Action item: For the string "bmesh", report how many lines in the records below contain it, and nothing more.
### Data listing
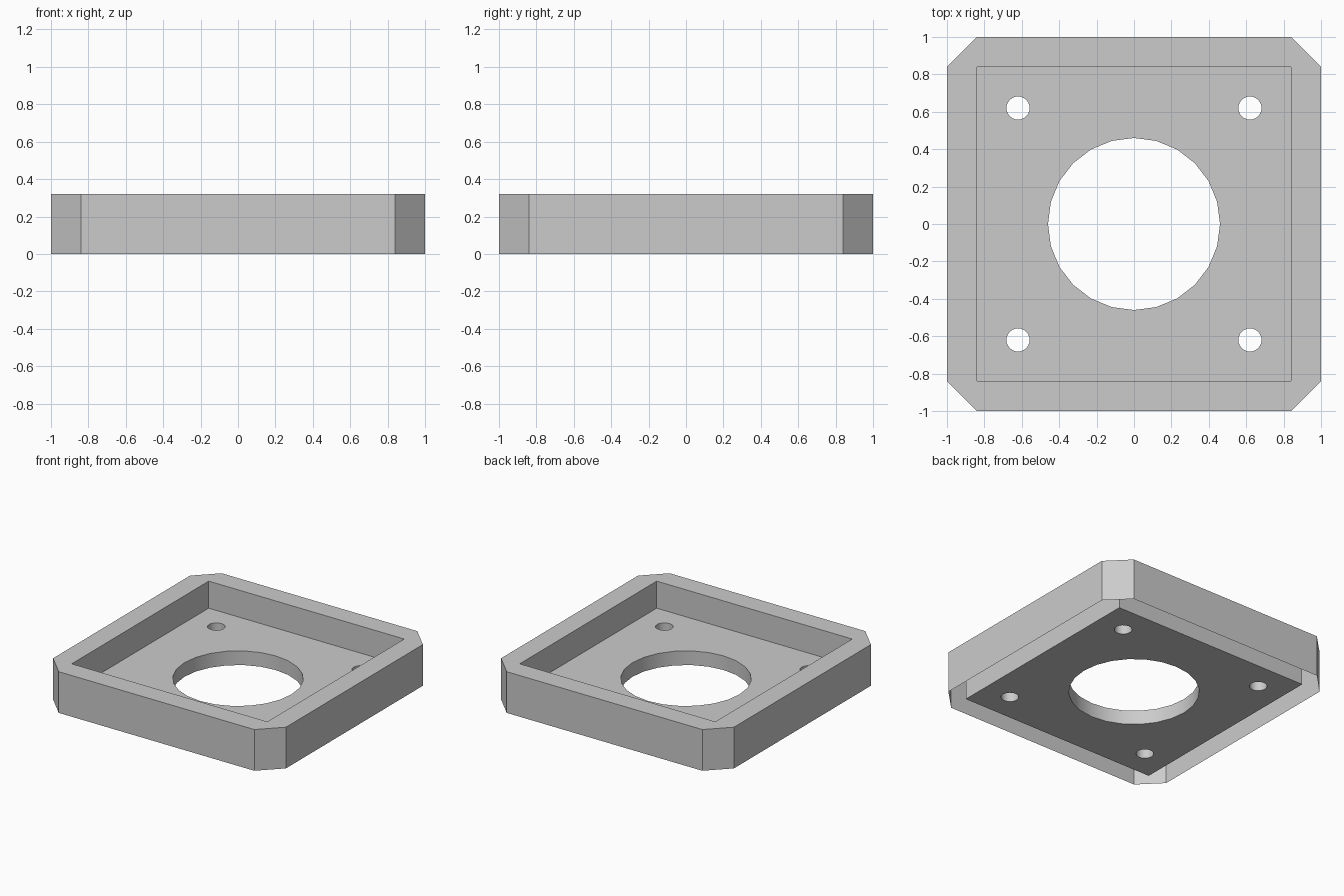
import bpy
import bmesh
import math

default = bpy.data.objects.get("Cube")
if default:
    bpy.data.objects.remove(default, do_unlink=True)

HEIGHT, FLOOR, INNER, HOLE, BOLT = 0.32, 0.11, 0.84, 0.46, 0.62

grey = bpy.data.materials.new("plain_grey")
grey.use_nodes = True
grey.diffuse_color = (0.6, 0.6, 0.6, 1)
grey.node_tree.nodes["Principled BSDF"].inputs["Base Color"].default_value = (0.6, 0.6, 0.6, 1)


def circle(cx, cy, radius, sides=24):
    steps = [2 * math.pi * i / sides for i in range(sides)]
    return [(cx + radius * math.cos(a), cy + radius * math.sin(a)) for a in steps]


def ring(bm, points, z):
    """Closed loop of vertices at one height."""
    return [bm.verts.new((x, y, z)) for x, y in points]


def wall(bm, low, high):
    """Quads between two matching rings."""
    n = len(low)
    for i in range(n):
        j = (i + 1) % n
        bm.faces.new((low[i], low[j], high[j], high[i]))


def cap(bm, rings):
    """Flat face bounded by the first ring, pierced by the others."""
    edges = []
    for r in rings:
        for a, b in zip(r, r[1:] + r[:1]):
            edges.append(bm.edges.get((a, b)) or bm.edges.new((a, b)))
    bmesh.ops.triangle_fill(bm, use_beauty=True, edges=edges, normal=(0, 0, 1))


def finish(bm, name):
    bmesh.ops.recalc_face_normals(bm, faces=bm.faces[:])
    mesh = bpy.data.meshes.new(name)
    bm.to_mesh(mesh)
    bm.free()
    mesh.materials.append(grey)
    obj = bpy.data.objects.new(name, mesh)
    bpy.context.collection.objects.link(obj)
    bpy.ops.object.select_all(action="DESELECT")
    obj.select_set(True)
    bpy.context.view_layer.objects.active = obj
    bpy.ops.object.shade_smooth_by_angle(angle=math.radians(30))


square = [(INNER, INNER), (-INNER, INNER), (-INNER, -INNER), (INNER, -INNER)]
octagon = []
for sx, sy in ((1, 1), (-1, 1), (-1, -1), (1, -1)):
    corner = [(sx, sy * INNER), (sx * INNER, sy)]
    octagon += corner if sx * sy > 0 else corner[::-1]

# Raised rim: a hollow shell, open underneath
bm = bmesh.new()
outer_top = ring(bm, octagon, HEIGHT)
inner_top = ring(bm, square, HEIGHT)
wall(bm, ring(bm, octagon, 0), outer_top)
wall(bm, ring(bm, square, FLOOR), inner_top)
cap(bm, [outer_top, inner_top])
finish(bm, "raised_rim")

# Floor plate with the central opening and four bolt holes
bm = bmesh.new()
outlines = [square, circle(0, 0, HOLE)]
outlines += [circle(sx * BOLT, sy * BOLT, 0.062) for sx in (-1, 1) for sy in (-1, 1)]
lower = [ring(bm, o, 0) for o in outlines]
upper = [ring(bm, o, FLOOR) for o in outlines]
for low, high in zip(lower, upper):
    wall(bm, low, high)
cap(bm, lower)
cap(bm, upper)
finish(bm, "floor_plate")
######
### Data listing
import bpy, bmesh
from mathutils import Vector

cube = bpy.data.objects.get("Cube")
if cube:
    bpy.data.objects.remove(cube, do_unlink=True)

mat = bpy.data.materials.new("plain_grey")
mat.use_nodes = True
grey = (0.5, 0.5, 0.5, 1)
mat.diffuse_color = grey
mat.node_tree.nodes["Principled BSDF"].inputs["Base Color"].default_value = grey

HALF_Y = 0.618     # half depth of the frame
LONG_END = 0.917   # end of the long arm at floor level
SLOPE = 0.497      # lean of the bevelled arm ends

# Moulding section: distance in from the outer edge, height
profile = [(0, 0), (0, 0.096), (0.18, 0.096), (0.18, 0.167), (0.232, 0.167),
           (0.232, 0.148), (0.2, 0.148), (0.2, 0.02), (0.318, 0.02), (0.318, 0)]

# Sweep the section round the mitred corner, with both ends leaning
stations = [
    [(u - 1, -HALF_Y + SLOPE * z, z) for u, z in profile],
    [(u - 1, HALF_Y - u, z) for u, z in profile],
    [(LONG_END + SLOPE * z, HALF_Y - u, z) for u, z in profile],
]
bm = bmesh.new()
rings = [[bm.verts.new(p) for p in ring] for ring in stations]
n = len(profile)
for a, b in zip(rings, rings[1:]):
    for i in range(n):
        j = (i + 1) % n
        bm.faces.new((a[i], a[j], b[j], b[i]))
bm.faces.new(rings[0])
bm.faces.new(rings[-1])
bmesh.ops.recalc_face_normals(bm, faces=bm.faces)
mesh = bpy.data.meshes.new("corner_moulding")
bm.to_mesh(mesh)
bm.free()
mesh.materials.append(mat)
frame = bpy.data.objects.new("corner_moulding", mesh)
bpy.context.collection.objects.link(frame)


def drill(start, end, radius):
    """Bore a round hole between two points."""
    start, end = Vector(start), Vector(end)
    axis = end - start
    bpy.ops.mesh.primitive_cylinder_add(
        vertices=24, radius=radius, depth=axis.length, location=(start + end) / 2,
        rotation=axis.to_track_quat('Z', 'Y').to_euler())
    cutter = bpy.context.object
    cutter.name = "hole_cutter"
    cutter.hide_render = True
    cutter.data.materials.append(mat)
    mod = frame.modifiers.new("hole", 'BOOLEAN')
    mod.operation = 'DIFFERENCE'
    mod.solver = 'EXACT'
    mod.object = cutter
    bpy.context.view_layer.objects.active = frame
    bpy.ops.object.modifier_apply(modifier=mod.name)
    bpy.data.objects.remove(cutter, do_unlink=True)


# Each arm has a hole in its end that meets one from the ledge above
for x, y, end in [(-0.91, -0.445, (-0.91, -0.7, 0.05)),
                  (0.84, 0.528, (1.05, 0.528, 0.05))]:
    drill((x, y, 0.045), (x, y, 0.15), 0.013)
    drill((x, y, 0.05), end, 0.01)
######
Solved exercise: 8